## WHAT YOU NEED TO DO
From the line that contains "s in (-3, 3)])" to the end of the entries, write out every line exactly, including both ends, and nothing more.
*** Opening LISTED ENTRIES ***
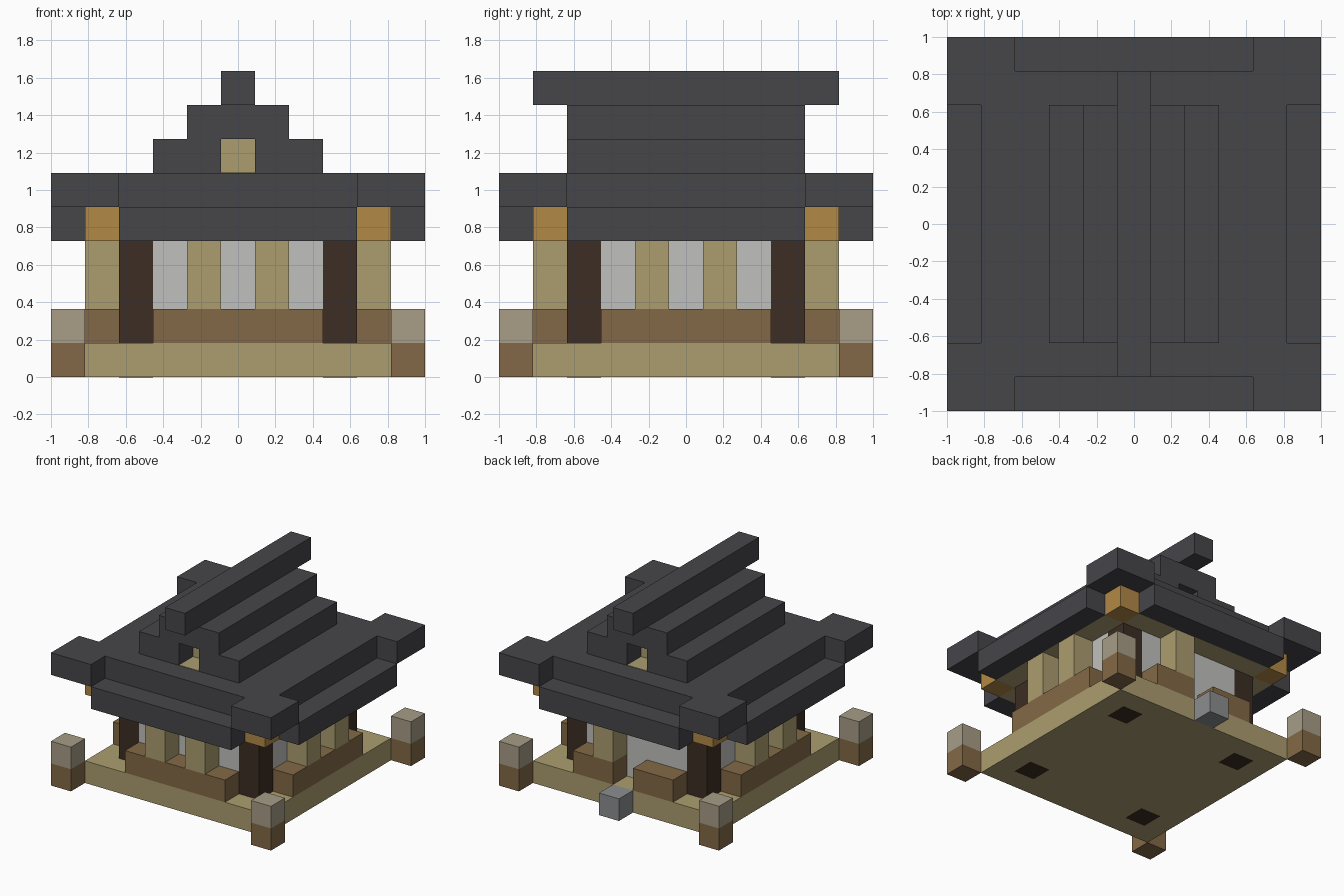
import bpy
import bmesh

cube = bpy.data.objects.get("Cube")
if cube:
    bpy.data.objects.remove(cube, do_unlink=True)

U = 2 / 11  # one building block


def material(name, rgb):
    lin = [((c / 255 + 0.055) / 1.055) ** 2.4 for c in rgb] + [1]
    m = bpy.data.materials.new(name)
    m.use_nodes = True
    m.diffuse_color = lin
    m.node_tree.nodes["Principled BSDF"].inputs["Base Color"].default_value = lin
    return m


ROOF = material("charcoal roof", (70, 70, 74))
TAN = material("pale wood", (172, 158, 112))
BROWN = material("brown wood", (131, 105, 71))
DARK = material("dark timber", (60, 45, 36))
WALL = material("white plaster", (192, 193, 189))
CAP = material("beige cap", (168, 157, 135))
GOLD = material("golden wood", (178, 137, 70))
STONE = material("grey stone", (140, 142, 143))


def blocks(name, mat, spans):
    """Boxes given as inclusive block ranges: ((x0, x1), (y0, y1), (z0, z1))."""
    bm = bmesh.new()
    for (x0, x1), (y0, y1), (z0, z1) in spans:
        box = bmesh.ops.create_cube(bm, size=U)["verts"]
        bmesh.ops.translate(bm, verts=box, vec=(0, 0, U / 2))
        size = (x1 - x0 + 1, y1 - y0 + 1, z1 - z0 + 1)
        bmesh.ops.scale(bm, verts=box, vec=size)
        bmesh.ops.translate(bm, verts=box,
                            vec=((x0 + x1) / 2 * U, (y0 + y1) / 2 * U, z0 * U))
    mesh = bpy.data.meshes.new(name)
    bm.to_mesh(mesh)
    bm.free()
    mesh.materials.append(mat)
    obj = bpy.data.objects.new(name, mesh)
    bpy.context.collection.objects.link(obj)
    return obj


def corners(d, z):
    return [((sx * d,) * 2, (sy * d,) * 2, z) for sx in (-1, 1) for sy in (-1, 1)]


def sides(d, half, z):
    """A strip of blocks on each of the four sides."""
    out = []
    for s in (-d, d):
        out += [((-half, half), (s, s), z), ((s, s), (-half, half), z)]
    return out


# Base: floor, step, corner bollards
blocks("floor", TAN, [((-4, 4), (-4, 4), (0, 0))])
blocks("back_step", STONE, [((0, 0), (5, 5), (0, 0))])
blocks("bollard_bases", BROWN, corners(5, (0, 0)))
blocks("bollard_caps", CAP, corners(5, (1, 1)))

# Corner pillars, their feet showing under the floor
blocks("pillars", DARK, corners(3, (1, 3)))
feet = blocks("pillar_feet", DARK, corners(3, (0, 0)))
feet.scale.z = 0.02
feet.location.z = -0.002

# Walls between the pillars
blocks("walls", WALL, sides(3, 2, (1, 3)))

# Low railing, open at the back for the entrance
blocks("railing", BROWN, [
    ((-2, 2), (-4, -4), (1, 1)),
    ((-4, -4), (-2, 2), (1, 1)), ((4, 4), (-2, 2), (1, 1)),
    ((-2, -1), (4, 4), (1, 1)), ((1, 2), (4, 4), (1, 1))])

# Posts standing on the railing
posts = [((x, x), (y, y), (2, 3)) for x in (-4, 4) for y in (-1, 1)]
posts += [((x, x), (-4, -4), (2, 3)) for x in (-1, 1)]
posts.append(((1, 1), (4, 4), (2, 3)))
blocks("railing_posts", TAN, posts)

# Ceiling with golden corner brackets
blocks("ceiling", TAN, [((-3, 3), (-4, 4), (4, 4)),
                        ((-4, -4), (-3, 3), (4, 4)), ((4, 4), (-3, 3), (4, 4))])
blocks("corner_brackets", GOLD, corners(4, (4, 4)))

# Lower roof: eaves, deck and raised corners
blocks("eaves", ROOF, sides(5, 3, (4, 4)))
deck = [((-4, 4), (-4, 4), (5, 5))]
for sx in (-1, 1):
    for sy in (-1, 1):
        deck.append((tuple(sorted((sx * 4, sx * 5))), (sy * 5,) * 2, (5, 5)))
        deck.append(((sx * 5,) * 2, (sy * 4,) * 2, (5, 5)))
blocks("roof_deck", ROOF, deck)

# Upper roof: steps and ridge, with a recess in each gable
blocks("roof_step_lower", ROOF, [((-2, -1), (-3, 3), (6, 6)), ((1, 2), (-3, 3), (6, 6))])
blocks("gable_filling", TAN, [((0, 0), (-2, 2), (6, 6))])
sills = blocks("gable_sills", TAN, [((0, 0), (s, s), (0, 0)) for s in (-3, 3)])
sills.scale.z = 0.02
sills.location.z = 6 * U
blocks("roof_step_upper", ROOF, [((-1, 1), (-3, 3), (7, 7))])
blocks("ridge", ROOF, [((0, 0), (-4, 4), (8, 8))])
*** Closing LISTED ENTRIES ***
## SOLUTION TO THE EXERCISE
sills = blocks("gable_sills", TAN, [((0, 0), (s, s), (0, 0)) for s in (-3, 3)])
sills.scale.z = 0.02
sills.location.z = 6 * U
blocks("roof_step_upper", ROOF, [((-1, 1), (-3, 3), (7, 7))])
blocks("ridge", ROOF, [((0, 0), (-4, 4), (8, 8))])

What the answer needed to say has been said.